Sometime in 1953 or 1954, ERA installed a third 1101 at its own Washington office in a storefront at 555 North 23rd St. in Arlington, Virginia. ERA hoped to run it as a service bureau for organizations which had computer work to be done and created an advertising brochure to drum up business. In these years, computer programming (of any sort) was an extremely rare skill, so few prospective customers had any programming resources of their own. The only group of people with experience of the 1101 was hidden away at NSA, and ERA was unable to staff the Arlington office with people to create programs for customers. These circumstances made the service bureau impractical, and the company donated the 1101 to Georgia Tech in November 1954, at an imputed value of $500,000. Georgia Tech put the 1101 into storage until its new computer center building was completed in August 1955, when it was installed and put to work. By the following June it had done over 1,000 hours of work. The two machines at NSA had been retrofitted with core memory sometime prior to the middle of 1956, but Georgia Tech had to endure several cycles of denied budget requests before it came up with the necessary $39,400 in 1958. In November of that year its 1101 received 4096 words of memory designed for the 1103A computer, scaled down to 24 bits by the removal of 12 core planes. As late as 1959, Tech still used the 1101 as the primary machine for teaching programming. The computer center staff even started a project to write a FORTRAN compiler for it, but that was dropped in favor of using an existing language called Runcible on Tech's IBM 650 computer and ALGOL on the new Burroughs B220. However, the 1101 was still running student work in 1961.

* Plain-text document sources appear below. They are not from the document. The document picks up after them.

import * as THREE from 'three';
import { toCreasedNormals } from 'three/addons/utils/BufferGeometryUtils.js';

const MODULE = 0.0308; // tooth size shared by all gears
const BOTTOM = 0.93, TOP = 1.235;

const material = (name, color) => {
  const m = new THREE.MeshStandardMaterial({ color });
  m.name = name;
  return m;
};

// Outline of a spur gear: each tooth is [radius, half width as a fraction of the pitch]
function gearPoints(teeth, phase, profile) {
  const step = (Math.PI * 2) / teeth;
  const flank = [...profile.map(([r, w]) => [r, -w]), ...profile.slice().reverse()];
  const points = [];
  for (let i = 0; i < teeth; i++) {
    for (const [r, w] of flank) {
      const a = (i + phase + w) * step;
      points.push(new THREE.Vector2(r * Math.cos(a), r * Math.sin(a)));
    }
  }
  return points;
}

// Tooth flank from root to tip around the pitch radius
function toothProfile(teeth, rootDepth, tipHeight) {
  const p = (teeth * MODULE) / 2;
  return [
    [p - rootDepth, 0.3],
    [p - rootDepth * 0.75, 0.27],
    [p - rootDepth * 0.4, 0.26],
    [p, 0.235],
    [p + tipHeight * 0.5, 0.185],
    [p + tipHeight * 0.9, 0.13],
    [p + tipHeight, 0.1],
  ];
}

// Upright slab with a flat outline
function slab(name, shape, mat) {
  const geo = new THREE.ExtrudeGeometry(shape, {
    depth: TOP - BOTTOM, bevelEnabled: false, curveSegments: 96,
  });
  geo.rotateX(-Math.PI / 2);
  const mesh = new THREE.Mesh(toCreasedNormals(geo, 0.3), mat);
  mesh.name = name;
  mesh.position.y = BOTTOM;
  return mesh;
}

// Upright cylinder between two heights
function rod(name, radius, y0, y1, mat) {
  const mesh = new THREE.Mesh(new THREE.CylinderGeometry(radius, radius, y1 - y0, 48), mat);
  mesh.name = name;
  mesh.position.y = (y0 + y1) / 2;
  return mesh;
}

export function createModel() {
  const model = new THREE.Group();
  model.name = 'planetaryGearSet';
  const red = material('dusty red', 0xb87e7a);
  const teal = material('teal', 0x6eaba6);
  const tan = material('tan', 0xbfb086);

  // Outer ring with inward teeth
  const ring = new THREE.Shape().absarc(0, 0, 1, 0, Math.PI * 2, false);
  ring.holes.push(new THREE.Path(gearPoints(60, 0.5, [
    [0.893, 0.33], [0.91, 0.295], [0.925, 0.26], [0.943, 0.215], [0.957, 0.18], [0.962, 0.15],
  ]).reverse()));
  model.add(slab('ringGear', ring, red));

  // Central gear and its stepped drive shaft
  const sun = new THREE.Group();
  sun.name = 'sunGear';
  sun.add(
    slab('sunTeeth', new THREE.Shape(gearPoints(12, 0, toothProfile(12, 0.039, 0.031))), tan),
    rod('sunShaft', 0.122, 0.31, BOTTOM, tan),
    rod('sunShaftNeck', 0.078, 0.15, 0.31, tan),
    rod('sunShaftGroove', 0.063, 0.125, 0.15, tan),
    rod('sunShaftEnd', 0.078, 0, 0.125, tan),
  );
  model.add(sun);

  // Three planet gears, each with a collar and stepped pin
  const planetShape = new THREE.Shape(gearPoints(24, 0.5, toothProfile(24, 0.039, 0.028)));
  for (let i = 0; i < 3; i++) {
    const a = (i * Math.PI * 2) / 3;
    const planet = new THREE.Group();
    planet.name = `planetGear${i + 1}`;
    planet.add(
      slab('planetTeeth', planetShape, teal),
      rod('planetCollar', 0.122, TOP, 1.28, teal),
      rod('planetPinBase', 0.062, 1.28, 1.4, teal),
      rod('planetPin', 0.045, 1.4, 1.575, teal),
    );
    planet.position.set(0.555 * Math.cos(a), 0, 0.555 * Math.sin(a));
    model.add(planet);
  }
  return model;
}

In the fall of 1951, James Rand, the chairman of Remington Rand Corporation, approached John Parker with the suggestion that Remington Rand buy out ERA. Parker estimated that ERA would have to raise between $5 million and $10 million in capital in order to expand its role in the computer market beyond that of a supplier of custom-built projects for government agencies, and he did not regard that as likely to happen. He may also have been ready to cash in on his investment in ERA after a 1950 newspaper column by Drew Pearson had drawn attention to the special relationship between the Navy and ERA with the result that government auditors had been scrutinizing ERA's accounts. The relationship with the Navy's procurement offices had become so strained that Joseph Wenger was unable to get an official letter of thanks sent to ERA for having developed the Atlas. In any case, Parker agreed in December 1951 to terms of sale equivalent to $1,700,000, or $8.00 per share. When the company was set up the share price had been $0.10, and every engineer owned some stock. (This widespread stock ownership may have given rise to the story that the price had been arrived at by multiplying the number of ERA engineers (340) by $5,000.) This was solely Parker's decision, since he had the controlling interest in the company. William Norris was opposed to the sale, and indicated his disgust by giving out Remington electric shavers instead of turkeys (which had been a company tradition) to the staff at Christmas, making it plain that he thought that a turkey was a superior gift. Willis Drake said: "It was a particularly John Parker-Bill Norris confrontation... and sheer power prevailed." However other employees were happy to receive Remington Rand stock in place of ERA stock, as William W. Butler recalled: "Many of the founding engineers did hold stock and I think they were quite pleased to find their stock was worth something." After obtaining government approvals, the acquisition was announced at the end of April 1952 and became official in May. Since Remington Rand had purchased the Eckert-Mauchly Computer Corporation in 1950, it now owned both of the pioneer American computer companies.


Thanks to George Champine, former employee of ERA, and to Marjorie McNinch at the Hagley Library in Wilmington, Delaware.


Unisys, UNIVAC, and UNISERVO are registered trademarks of Unisys Corporation. Copyright 1999 by George Gray